This makes the third GOP sex scandal in about as many months. Florida congressman Allen, Senator Vitter, and now Senator Craig.
Idaho is not a state which is fond of gay people. When I lived there, back in the mid-90's doing the Idaho Shakespeare Festival, it still had a statewide sodomy law. I regret to say I broke that law. I apologize to the good people of Idaho, but I don't feel I owe any debt to society. In any event, it's not the place to be faced with a sex scandal and then come out of the closet as a proud gay man, as Barney Frank and Gary Studds were able to do as democrats from Massachusetts.
The republicans, who have for the past 20 years held forth as the party of moral and family values, takes a particularly difficult hit when confronted with sex scandals. Just one, that of congressman Mark Foley, caused congress to shift to control of the democrats. What can three highly publicized scandals do? Clearly the republicans, because of the image that they seek to sell, are much more vulnerable to sex scandals than democrats. Everyone expects it of morally relativist demoncrats. (Sorry, Freudian typo).

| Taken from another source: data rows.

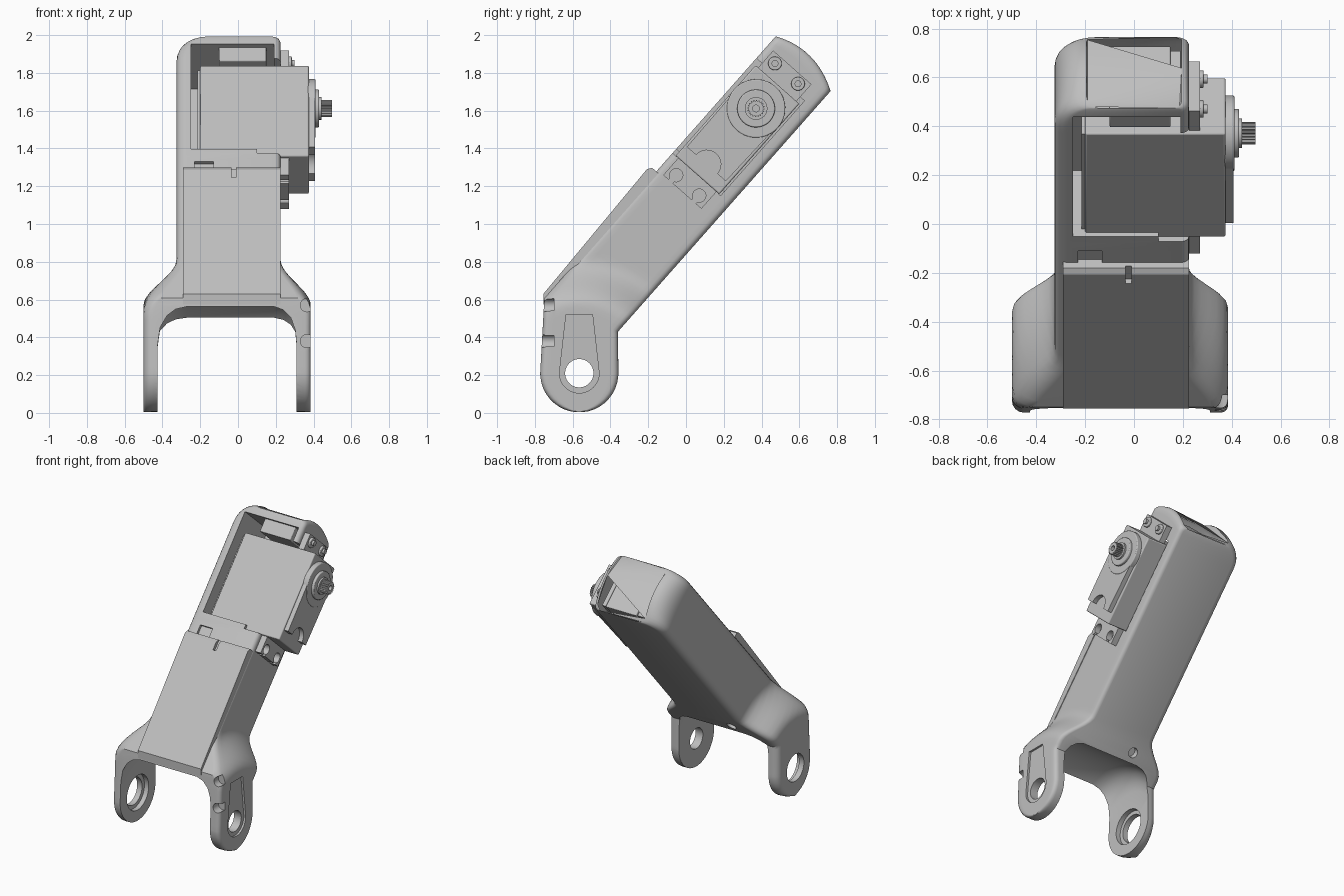
import bpy, bmesh, math
from mathutils import Matrix, Vector

if "Cube" in bpy.data.objects:
    bpy.data.objects.remove(bpy.data.objects["Cube"])

grey = bpy.data.materials.new("light_grey_plastic")
grey.use_nodes = True
grey.diffuse_color = (0.52, 0.52, 0.52, 1)
grey.node_tree.nodes["Principled BSDF"].inputs["Base Color"].default_value = (0.52, 0.52, 0.52, 1)

# Tilted frame of the arm: x across, s along the arm, t towards its front face
U = Vector((0, 0.662, 0.749))
N = Vector((0, -0.749, 0.662))
ORIGIN = Vector((0, -0.36, 0.43))
ARM = Matrix((Vector((1, 0, 0)), U, N)).transposed().to_4x4()
ARM.translation = ORIGIN
PIVOT = Vector((0, -0.565, 0.21))
EAR_R = 0.207
I4 = Matrix()


def arm(s, t):
    return ORIGIN + U * s + N * t


def finish(name, bm, matrix=I4, bevel=0):
    bm.transform(matrix)
    bmesh.ops.recalc_face_normals(bm, faces=bm.faces)
    mesh = bpy.data.meshes.new(name)
    bm.to_mesh(mesh)
    bm.free()
    mesh.materials.append(grey)
    ob = bpy.data.objects.new(name, mesh)
    bpy.context.scene.collection.objects.link(ob)
    if bevel:
        mod = ob.modifiers.new("soft_edges", "BEVEL")
        mod.width, mod.segments = bevel, 3
        mod.limit_method, mod.angle_limit = "ANGLE", math.radians(40)
    return ob


def prism(name, pts, x0, x1, matrix=I4, bevel=0):
    """Extrude an outline of (y, z) or (s, t) points along x."""
    bm = bmesh.new()
    a, b = ([bm.verts.new((x, p[0], p[1])) for p in pts] for x in (x0, x1))
    bm.faces.new(a)
    bm.faces.new(b[::-1])
    for i in range(len(pts)):
        j = (i + 1) % len(pts)
        bm.faces.new((a[i], b[i], b[j], a[j]))
    return finish(name, bm, matrix, bevel)


def box(name, x, s, t, matrix=ARM, bevel=0):
    return prism(name, [(s[0], t[0]), (s[1], t[0]), (s[1], t[1]), (s[0], t[1])],
                 x[0], x[1], matrix, bevel)


def arc(c, r, a0, a1, n):
    return [(c[0] + r * math.cos(math.radians(a0 + (a1 - a0) * i / n)),
             c[1] + r * math.sin(math.radians(a0 + (a1 - a0) * i / n))) for i in range(n + 1)]


def disc(name, c, r, x0, x1, matrix=ARM, bevel=0, n=40):
    return prism(name, arc(c, r, 0, 360, n)[:-1], x0, x1, matrix, bevel)


def rod(name, a, b, r):
    """Cylinder between two points."""
    a, b = Vector(a), Vector(b)
    bm = bmesh.new()
    bmesh.ops.create_cone(bm, cap_ends=True, segments=24, radius1=r, radius2=r, depth=(b - a).length)
    turn = (b - a).to_track_quat("Z", "Y").to_matrix().to_4x4()
    return finish(name, bm, Matrix.Translation((a + b) / 2) @ turn)


def cut(target, cutter):
    cutter.hide_render = True
    mod = target.modifiers.new("cut", "BOOLEAN")
    mod.operation, mod.solver, mod.object = "DIFFERENCE", "EXACT", cutter
    bpy.context.view_layer.objects.active = target
    bpy.ops.object.modifier_apply(modifier=mod.name)
    bpy.data.objects.remove(cutter)


def corner(d, r):
    """Depth lost to a round edge of radius r at distance d from that edge."""
    return r - math.sqrt(max(0, r * r - (r - d) ** 2)) if d < r else 0


# Stations along the bracket: front edge, back edge, distance to tip, tip bulge
stations = []
for i in range(10):
    a = math.radians(-86 + i * 9)
    c, s = math.cos(a) * EAR_R, math.sin(a) * EAR_R
    stations.append((PIVOT + Vector((0, -c, s)), PIVOT + Vector((0, c, s)), 1, 0))
front0, back0 = PIVOT + Vector((0, -EAR_R, 0)), PIVOT + Vector((0, EAR_R, 0))
for i in range(11):
    f = i / 11
    stations.append((front0.lerp(arm(-0.125, 0.41), f), back0.lerp(arm(0, 0), f), 1, 0))
for i in range(17):
    f = i / 16
    stations.append((arm(-0.125 + 0.625 * f, 0.41), arm(0.5 * f, 0), 1, 0))
for e in (0.85, 0.5, 0.16, 0.13, 0.1, 0.07, 0.045, 0.025, 0.01, 0.003, 0):
    stations.append((arm(1.725 - e, 0.41), arm(1.7 - e, 0), e, max(0, 1 - e / 0.15)))


def section(front, back, tip, bulge):
    """Rounded cross-section that flares out towards the pivot."""
    ring, width = [], (back - front).length
    for side, half, flare, edge, tip_r in ((1, 0.225, 0.16, 0.03, 0.03), (-1, 0.325, 0.175, 0.05, 0.13)):
        q = min(edge, width * 0.45)
        ds = [q * k for k in (0, 0.08, 0.3, 0.6, 1)]
        inner = [q + (width - 2 * q) * k / 14 for k in range(1, 14)]
        row = []
        for d in ds + inner + [width - k for k in reversed(ds)]:
            v = d / width
            p = front.lerp(back, v) + U * (0.22 * v * (1 - v) * bulge)
            k = min(1, max(0, ((p - PIVOT).length - 0.36) / 0.24))
            x = half + flare * (1 - k * k * (3 - 2 * k))
            x -= corner(min(d, width - d), q) + corner(tip, tip_r)
            row.append(Vector((side * x, p.y, p.z)))
        ring += row[::side]
    return ring


bm = bmesh.new()
rings = [[bm.verts.new(p) for p in section(*st)] for st in stations]
for r0, r1 in zip(rings, rings[1:]):
    for i in range(len(r0)):
        j = (i + 1) % len(r0)
        bm.faces.new((r0[i], r0[j], r1[j], r1[i]))
bm.faces.new(rings[0])
bm.faces.new(rings[-1][::-1])
bracket = finish("arm_bracket", bm)

# Round hollow between the two ears
bm = bmesh.new()
profile = [(-0.425, 0), (-0.425, 0.25), (-0.412, 0.31), (-0.375, 0.36), (-0.33, 0.388), (-0.27, 0.4),
           (0.19, 0.4), (0.24, 0.385), (0.28, 0.35), (0.303, 0.3), (0.31, 0.25), (0.31, 0)]
vs = [bm.verts.new((x, 0, r)) for x, r in profile]
es = [bm.edges.new(pair) for pair in zip(vs, vs[1:])]
bmesh.ops.spin(bm, geom=vs + es, axis=(1, 0, 0), cent=(0, 0, 0), angle=math.tau, steps=72)
bmesh.ops.remove_doubles(bm, verts=bm.verts, dist=0.0005)
cut(bracket, finish("fork_cutter", bm, Matrix.Translation(PIVOT)))

# Motor bay and its side opening
cut(bracket, box("bay_cutter", (-0.25, 0.19), (0.93, 1.67), (0.05, 0.7)))
cut(bracket, box("side_cutter", (0.1, 0.5), (0.9, 1.57), (0.07, 0.7)))

# Pivot bores, bearing seat, key-shaped recess and screw holes
pivot = (PIVOT.y, PIVOT.z)
cut(bracket, disc("left_bore", pivot, 0.075, 0.2, 0.6, I4))
cut(bracket, disc("right_bore", pivot, 0.1, -0.7, -0.3, I4))
cut(bracket, disc("bearing_seat", pivot, 0.128, -0.46, -0.3, I4))
key = [(-0.635, 0.52)] + arc(pivot, 0.105, 180, 360, 20) + [(-0.495, 0.52)]
cut(bracket, prism("key_cutter", key, 0.37, 0.5, I4))
for z in (0.38, 0.57):
    cut(bracket, rod("ear_screw_cutter", (0.365, -0.85, z), (0.365, -0.7, z), 0.035))
cut(bracket, rod("back_screw_cutter", arm(0.17, -0.1) + Vector((-0.2, 0, 0)),
                 arm(0.17, 0.04) + Vector((-0.2, 0, 0)), 0.035))
cut(bracket, box("latch_cutter", (-0.23, -0.13), (0.7, 0.84), (0.39, 0.6)))

# Front cover with its pry slot
cover_side = [(-0.755, 0.575), (-0.755, 0.63)]
cover_side += [arm(s, t).yz for s, t in ((0.745, 0.455), (0.77, 0.44), (0.77, 0.395), (-0.08, 0.395))]
cover_side += [(-0.735, 0.575)]
cover = prism("front_cover", cover_side, -0.29, 0.225)
cut(cover, box("slot_cutter", (-0.035, -0.01), (0.69, 0.8), (0.43, 0.6)))

# Mounting block inside the tip
box("tip_block", (-0.1, 0.15), (1.575, 1.69), (0.04, 0.385), bevel=0.006)

# Motor case and flange
box("motor_case", (-0.2, 0.375), (0.9, 1.54), (0.08, 0.388), bevel=0.008)
box("motor_base_lip", (-0.215, -0.19), (0.92, 1.52), (0.1, 0.37))
flange = box("motor_flange", (0.226, 0.27), (0.78, 1.66), (0.1, 0.37))
for t in (0.155, 0.318):
    cut(flange, disc("flange_hole", (0.825, t), 0.035, 0.2, 0.3))
    cut(flange, box("flange_slot", (0.2, 0.3), (0.7, 0.825), (t - 0.014, t + 0.014)))
    disc("flange_screw", (1.615, t), 0.036, 0.26, 0.285, bevel=0.005)
    disc("screw_tip", (1.615, t), 0.018, 0.28, 0.3)

# Gear housing, collars and splined shaft
shaft = (1.37, 0.235)
housing = [(0.975, 0.1)] + [(1.37, 0.09), (1.37, 0.38), (0.975, 0.375)]
housing += arc((0.975, 0.235), 0.075, 90, -90, 16)
prism("gear_housing", housing, 0.37, 0.408, ARM)
disc("gear_dome", shaft, 0.155, 0.37, 0.411, bevel=0.006)
disc("shaft_collar", shaft, 0.1, 0.4, 0.43, bevel=0.006)
disc("shaft_ring", shaft, 0.06, 0.42, 0.442)
teeth = [arc(shaft, 0.046 if i % 4 < 2 else 0.039, 360 * i / 80, 360, 1)[0] for i in range(80)]
spline = prism("splined_shaft", teeth, 0.43, 0.497, ARM)
cut(spline, disc("shaft_hole", shaft, 0.018, 0.46, 0.6, n=20))

# Smooth curved surfaces, keep crisp edges
for ob in bpy.context.scene.objects:
    ob.select_set(ob.type == "MESH")
bpy.context.view_layer.objects.active = bracket
bpy.ops.object.shade_smooth_by_angle(angle=math.radians(32))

A little bit of history. Sex in men's restrooms is as old as Western Civilization. In fact, in the 20th Century, these came to be known in the lavender patois as "tea rooms." Airports, bus stations, libraries, almost every one of these has a tea room. From time to time, law enforcement runs a sting, like the one that caught Larry Craig, and the tea room shifts to another spot, but before long, the action is back.
The concept of the tea room is time-honored, and reflects an era of oppression, when simply gathering together could cause gay people to be rounded up and put in stir. Back in those days raids on gay bars were common and a person could be arrested for just having a limp wrist or wearing a red tie.
In our more enlightened age, the crime is not in being a degenerate, but demonstrating it in public. Sex in restrooms, public parks, etc., can get you pinched.
All that leads me to -- what? Craig says he isn't gay. That's quite correct, even if he is a homo. Being gay means being in some way public to a greater or lesser extent about one's sexuality. Craig may be, in the Roy Cohn tradition, a straight man who just happens to have sex with other men. Because divorcing one's wife and taking up with a younger man, as Ariana Huffington's husband did, means being in some way honest about one's sexuality.
The motivating factor to not be honest? Shame. Being gay--open and somewhat honest--means that you have in some small way faced the shame and dealt with it.
Because Craig is incapable of being honest about this, he will go down in flames.
All that said, I'm not sure that what Craig did was a crime in my view. All he did was solicit--using ambiguous "signals" in the opinion of the arresting officer. If, for example, someone did that to me, I would say, "I'm not interested," and the behavior would doubtless stop at once. Personally I believe that solicitation should be protected under the first amendment, and that in order to be arrested for lewd behavior, one should have to have one's lips around someone's Tom, Dick or Harry.